Below are records that must be duplicated exactly.

Data entries

--- START ---

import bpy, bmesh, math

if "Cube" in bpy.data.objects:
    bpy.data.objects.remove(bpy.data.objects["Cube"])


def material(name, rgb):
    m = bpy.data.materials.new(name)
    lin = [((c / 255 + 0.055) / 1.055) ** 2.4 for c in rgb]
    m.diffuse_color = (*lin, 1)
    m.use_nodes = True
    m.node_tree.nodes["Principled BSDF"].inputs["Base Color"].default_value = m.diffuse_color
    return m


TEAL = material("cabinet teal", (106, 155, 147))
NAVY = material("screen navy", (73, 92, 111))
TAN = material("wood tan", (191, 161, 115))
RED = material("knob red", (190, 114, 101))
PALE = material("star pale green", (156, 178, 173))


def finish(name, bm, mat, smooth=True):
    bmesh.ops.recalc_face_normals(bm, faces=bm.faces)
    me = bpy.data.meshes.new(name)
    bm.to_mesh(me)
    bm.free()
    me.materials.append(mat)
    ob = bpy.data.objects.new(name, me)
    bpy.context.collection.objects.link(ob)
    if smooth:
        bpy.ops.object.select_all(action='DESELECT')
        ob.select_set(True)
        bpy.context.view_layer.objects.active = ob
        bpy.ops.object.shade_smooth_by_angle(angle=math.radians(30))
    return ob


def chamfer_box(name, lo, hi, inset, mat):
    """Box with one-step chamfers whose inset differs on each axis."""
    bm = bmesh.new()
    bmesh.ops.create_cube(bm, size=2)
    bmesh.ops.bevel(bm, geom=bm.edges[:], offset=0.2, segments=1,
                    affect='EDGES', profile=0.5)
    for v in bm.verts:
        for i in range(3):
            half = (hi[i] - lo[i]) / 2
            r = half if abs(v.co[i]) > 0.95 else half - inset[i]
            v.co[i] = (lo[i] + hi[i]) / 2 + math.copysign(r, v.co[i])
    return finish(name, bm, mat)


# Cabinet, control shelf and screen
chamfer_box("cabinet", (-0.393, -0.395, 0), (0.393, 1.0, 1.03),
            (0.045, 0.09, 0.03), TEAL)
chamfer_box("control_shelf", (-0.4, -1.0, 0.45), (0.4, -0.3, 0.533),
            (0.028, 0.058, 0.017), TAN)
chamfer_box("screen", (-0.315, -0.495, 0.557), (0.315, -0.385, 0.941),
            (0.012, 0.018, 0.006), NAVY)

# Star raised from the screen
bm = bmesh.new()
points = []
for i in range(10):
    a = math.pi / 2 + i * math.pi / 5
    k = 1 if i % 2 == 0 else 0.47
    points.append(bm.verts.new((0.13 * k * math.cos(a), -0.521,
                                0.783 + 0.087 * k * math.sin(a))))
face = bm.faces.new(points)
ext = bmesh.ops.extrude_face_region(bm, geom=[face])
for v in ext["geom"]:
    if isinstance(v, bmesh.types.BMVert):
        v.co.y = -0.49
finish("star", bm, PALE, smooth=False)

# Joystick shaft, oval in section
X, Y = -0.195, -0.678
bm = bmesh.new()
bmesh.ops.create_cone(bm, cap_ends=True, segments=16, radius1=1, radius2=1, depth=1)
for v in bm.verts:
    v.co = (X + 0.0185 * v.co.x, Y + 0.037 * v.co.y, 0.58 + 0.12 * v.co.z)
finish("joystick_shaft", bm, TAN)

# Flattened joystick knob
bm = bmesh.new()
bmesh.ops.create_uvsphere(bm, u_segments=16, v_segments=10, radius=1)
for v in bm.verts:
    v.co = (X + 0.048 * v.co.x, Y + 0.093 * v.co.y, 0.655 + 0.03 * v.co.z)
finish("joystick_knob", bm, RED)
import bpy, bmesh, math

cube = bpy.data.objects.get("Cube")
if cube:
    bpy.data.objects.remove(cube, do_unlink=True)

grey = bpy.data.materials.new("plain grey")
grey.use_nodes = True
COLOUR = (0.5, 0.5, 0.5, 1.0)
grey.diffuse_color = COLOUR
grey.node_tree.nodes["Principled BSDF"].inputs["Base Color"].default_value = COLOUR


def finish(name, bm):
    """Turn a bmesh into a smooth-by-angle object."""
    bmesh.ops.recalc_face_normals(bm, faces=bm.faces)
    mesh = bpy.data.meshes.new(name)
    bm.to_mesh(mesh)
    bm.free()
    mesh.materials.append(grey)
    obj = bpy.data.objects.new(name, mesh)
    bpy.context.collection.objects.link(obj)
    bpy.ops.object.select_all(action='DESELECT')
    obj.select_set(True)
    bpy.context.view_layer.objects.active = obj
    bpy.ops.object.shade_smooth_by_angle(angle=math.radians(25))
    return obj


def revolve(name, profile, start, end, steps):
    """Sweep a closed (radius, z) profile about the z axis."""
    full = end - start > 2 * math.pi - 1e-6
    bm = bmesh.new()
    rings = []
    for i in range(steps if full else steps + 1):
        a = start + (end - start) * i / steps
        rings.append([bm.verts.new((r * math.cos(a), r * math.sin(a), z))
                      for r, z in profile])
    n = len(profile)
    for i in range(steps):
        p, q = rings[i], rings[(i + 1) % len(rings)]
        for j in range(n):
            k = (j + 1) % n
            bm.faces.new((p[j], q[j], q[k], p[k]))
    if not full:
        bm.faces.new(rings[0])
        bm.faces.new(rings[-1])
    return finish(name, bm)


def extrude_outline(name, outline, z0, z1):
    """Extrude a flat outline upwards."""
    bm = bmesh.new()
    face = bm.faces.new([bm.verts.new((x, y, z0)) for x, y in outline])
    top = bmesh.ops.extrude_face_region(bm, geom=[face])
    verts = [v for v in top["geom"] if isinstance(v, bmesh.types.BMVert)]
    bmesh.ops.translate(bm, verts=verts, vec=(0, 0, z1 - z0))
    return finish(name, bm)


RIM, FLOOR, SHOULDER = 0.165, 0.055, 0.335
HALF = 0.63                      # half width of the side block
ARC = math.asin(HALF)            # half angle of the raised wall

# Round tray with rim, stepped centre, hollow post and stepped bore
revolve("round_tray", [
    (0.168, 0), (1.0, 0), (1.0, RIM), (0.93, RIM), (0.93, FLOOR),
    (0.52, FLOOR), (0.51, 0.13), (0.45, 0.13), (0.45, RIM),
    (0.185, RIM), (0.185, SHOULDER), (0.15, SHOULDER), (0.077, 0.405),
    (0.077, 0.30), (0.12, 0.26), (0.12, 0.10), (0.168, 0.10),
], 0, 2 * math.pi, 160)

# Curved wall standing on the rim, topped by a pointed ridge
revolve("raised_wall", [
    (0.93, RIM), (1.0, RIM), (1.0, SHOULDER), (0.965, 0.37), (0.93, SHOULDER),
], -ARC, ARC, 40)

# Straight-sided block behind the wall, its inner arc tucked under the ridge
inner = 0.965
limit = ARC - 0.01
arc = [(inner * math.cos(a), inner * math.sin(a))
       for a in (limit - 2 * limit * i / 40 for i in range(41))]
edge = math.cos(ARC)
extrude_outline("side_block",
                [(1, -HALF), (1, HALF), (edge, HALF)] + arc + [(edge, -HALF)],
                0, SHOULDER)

--- END ---

- **ANSWER SPACE**
import bpy, bmesh, math

if "Cube" in bpy.data.objects:
    bpy.data.objects.remove(bpy.data.objects["Cube"])


def material(name, rgb):
    m = bpy.data.materials.new(name)
    lin = [((c / 255 + 0.055) / 1.055) ** 2.4 for c in rgb]
    m.diffuse_color = (*lin, 1)
    m.use_nodes = True
    m.node_tree.nodes["Principled BSDF"].inputs["Base Color"].default_value = m.diffuse_color
    return m


TEAL = material("cabinet teal", (106, 155, 147))
NAVY = material("screen navy", (73, 92, 111))
TAN = material("wood tan", (191, 161, 115))
RED = material("knob red", (190, 114, 101))
PALE = material("star pale green", (156, 178, 173))


def finish(name, bm, mat, smooth=True):
    bmesh.ops.recalc_face_normals(bm, faces=bm.faces)
    me = bpy.data.meshes.new(name)
    bm.to_mesh(me)
    bm.free()
    me.materials.append(mat)
    ob = bpy.data.objects.new(name, me)
    bpy.context.collection.objects.link(ob)
    if smooth:
        bpy.ops.object.select_all(action='DESELECT')
        ob.select_set(True)
        bpy.context.view_layer.objects.active = ob
        bpy.ops.object.shade_smooth_by_angle(angle=math.radians(30))
    return ob


def chamfer_box(name, lo, hi, inset, mat):
    """Box with one-step chamfers whose inset differs on each axis."""
    bm = bmesh.new()
    bmesh.ops.create_cube(bm, size=2)
    bmesh.ops.bevel(bm, geom=bm.edges[:], offset=0.2, segments=1,
                    affect='EDGES', profile=0.5)
    for v in bm.verts:
        for i in range(3):
            half = (hi[i] - lo[i]) / 2
            r = half if abs(v.co[i]) > 0.95 else half - inset[i]
            v.co[i] = (lo[i] + hi[i]) / 2 + math.copysign(r, v.co[i])
    return finish(name, bm, mat)


# Cabinet, control shelf and screen
chamfer_box("cabinet", (-0.393, -0.395, 0), (0.393, 1.0, 1.03),
            (0.045, 0.09, 0.03), TEAL)
chamfer_box("control_shelf", (-0.4, -1.0, 0.45), (0.4, -0.3, 0.533),
            (0.028, 0.058, 0.017), TAN)
chamfer_box("screen", (-0.315, -0.495, 0.557), (0.315, -0.385, 0.941),
            (0.012, 0.018, 0.006), NAVY)

# Star raised from the screen
bm = bmesh.new()
points = []
for i in range(10):
    a = math.pi / 2 + i * math.pi / 5
    k = 1 if i % 2 == 0 else 0.47
    points.append(bm.verts.new((0.13 * k * math.cos(a), -0.521,
                                0.783 + 0.087 * k * math.sin(a))))
face = bm.faces.new(points)
ext = bmesh.ops.extrude_face_region(bm, geom=[face])
for v in ext["geom"]:
    if isinstance(v, bmesh.types.BMVert):
        v.co.y = -0.49
finish("star", bm, PALE, smooth=False)

# Joystick shaft, oval in section
X, Y = -0.195, -0.678
bm = bmesh.new()
bmesh.ops.create_cone(bm, cap_ends=True, segments=16, radius1=1, radius2=1, depth=1)
for v in bm.verts:
    v.co = (X + 0.0185 * v.co.x, Y + 0.037 * v.co.y, 0.58 + 0.12 * v.co.z)
finish("joystick_shaft", bm, TAN)

# Flattened joystick knob
bm = bmesh.new()
bmesh.ops.create_uvsphere(bm, u_segments=16, v_segments=10, radius=1)
for v in bm.verts:
    v.co = (X + 0.048 * v.co.x, Y + 0.093 * v.co.y, 0.655 + 0.03 * v.co.z)
finish("joystick_knob", bm, RED)
import bpy, bmesh, math

cube = bpy.data.objects.get("Cube")
if cube:
    bpy.data.objects.remove(cube, do_unlink=True)

grey = bpy.data.materials.new("plain grey")
grey.use_nodes = True
COLOUR = (0.5, 0.5, 0.5, 1.0)
grey.diffuse_color = COLOUR
grey.node_tree.nodes["Principled BSDF"].inputs["Base Color"].default_value = COLOUR


def finish(name, bm):
    """Turn a bmesh into a smooth-by-angle object."""
    bmesh.ops.recalc_face_normals(bm, faces=bm.faces)
    mesh = bpy.data.meshes.new(name)
    bm.to_mesh(mesh)
    bm.free()
    mesh.materials.append(grey)
    obj = bpy.data.objects.new(name, mesh)
    bpy.context.collection.objects.link(obj)
    bpy.ops.object.select_all(action='DESELECT')
    obj.select_set(True)
    bpy.context.view_layer.objects.active = obj
    bpy.ops.object.shade_smooth_by_angle(angle=math.radians(25))
    return obj


def revolve(name, profile, start, end, steps):
    """Sweep a closed (radius, z) profile about the z axis."""
    full = end - start > 2 * math.pi - 1e-6
    bm = bmesh.new()
    rings = []
    for i in range(steps if full else steps + 1):
        a = start + (end - start) * i / steps
        rings.append([bm.verts.new((r * math.cos(a), r * math.sin(a), z))
                      for r, z in profile])
    n = len(profile)
    for i in range(steps):
        p, q = rings[i], rings[(i + 1) % len(rings)]
        for j in range(n):
            k = (j + 1) % n
            bm.faces.new((p[j], q[j], q[k], p[k]))
    if not full:
        bm.faces.new(rings[0])
        bm.faces.new(rings[-1])
    return finish(name, bm)


def extrude_outline(name, outline, z0, z1):
    """Extrude a flat outline upwards."""
    bm = bmesh.new()
    face = bm.faces.new([bm.verts.new((x, y, z0)) for x, y in outline])
    top = bmesh.ops.extrude_face_region(bm, geom=[face])
    verts = [v for v in top["geom"] if isinstance(v, bmesh.types.BMVert)]
    bmesh.ops.translate(bm, verts=verts, vec=(0, 0, z1 - z0))
    return finish(name, bm)


RIM, FLOOR, SHOULDER = 0.165, 0.055, 0.335
HALF = 0.63                      # half width of the side block
ARC = math.asin(HALF)            # half angle of the raised wall

# Round tray with rim, stepped centre, hollow post and stepped bore
revolve("round_tray", [
    (0.168, 0), (1.0, 0), (1.0, RIM), (0.93, RIM), (0.93, FLOOR),
    (0.52, FLOOR), (0.51, 0.13), (0.45, 0.13), (0.45, RIM),
    (0.185, RIM), (0.185, SHOULDER), (0.15, SHOULDER), (0.077, 0.405),
    (0.077, 0.30), (0.12, 0.26), (0.12, 0.10), (0.168, 0.10),
], 0, 2 * math.pi, 160)

# Curved wall standing on the rim, topped by a pointed ridge
revolve("raised_wall", [
    (0.93, RIM), (1.0, RIM), (1.0, SHOULDER), (0.965, 0.37), (0.93, SHOULDER),
], -ARC, ARC, 40)

# Straight-sided block behind the wall, its inner arc tucked under the ridge
inner = 0.965
limit = ARC - 0.01
arc = [(inner * math.cos(a), inner * math.sin(a))
       for a in (limit - 2 * limit * i / 40 for i in range(41))]
edge = math.cos(ARC)
extrude_outline("side_block",
                [(1, -HALF), (1, HALF), (edge, HALF)] + arc + [(edge, -HALF)],
                0, SHOULDER)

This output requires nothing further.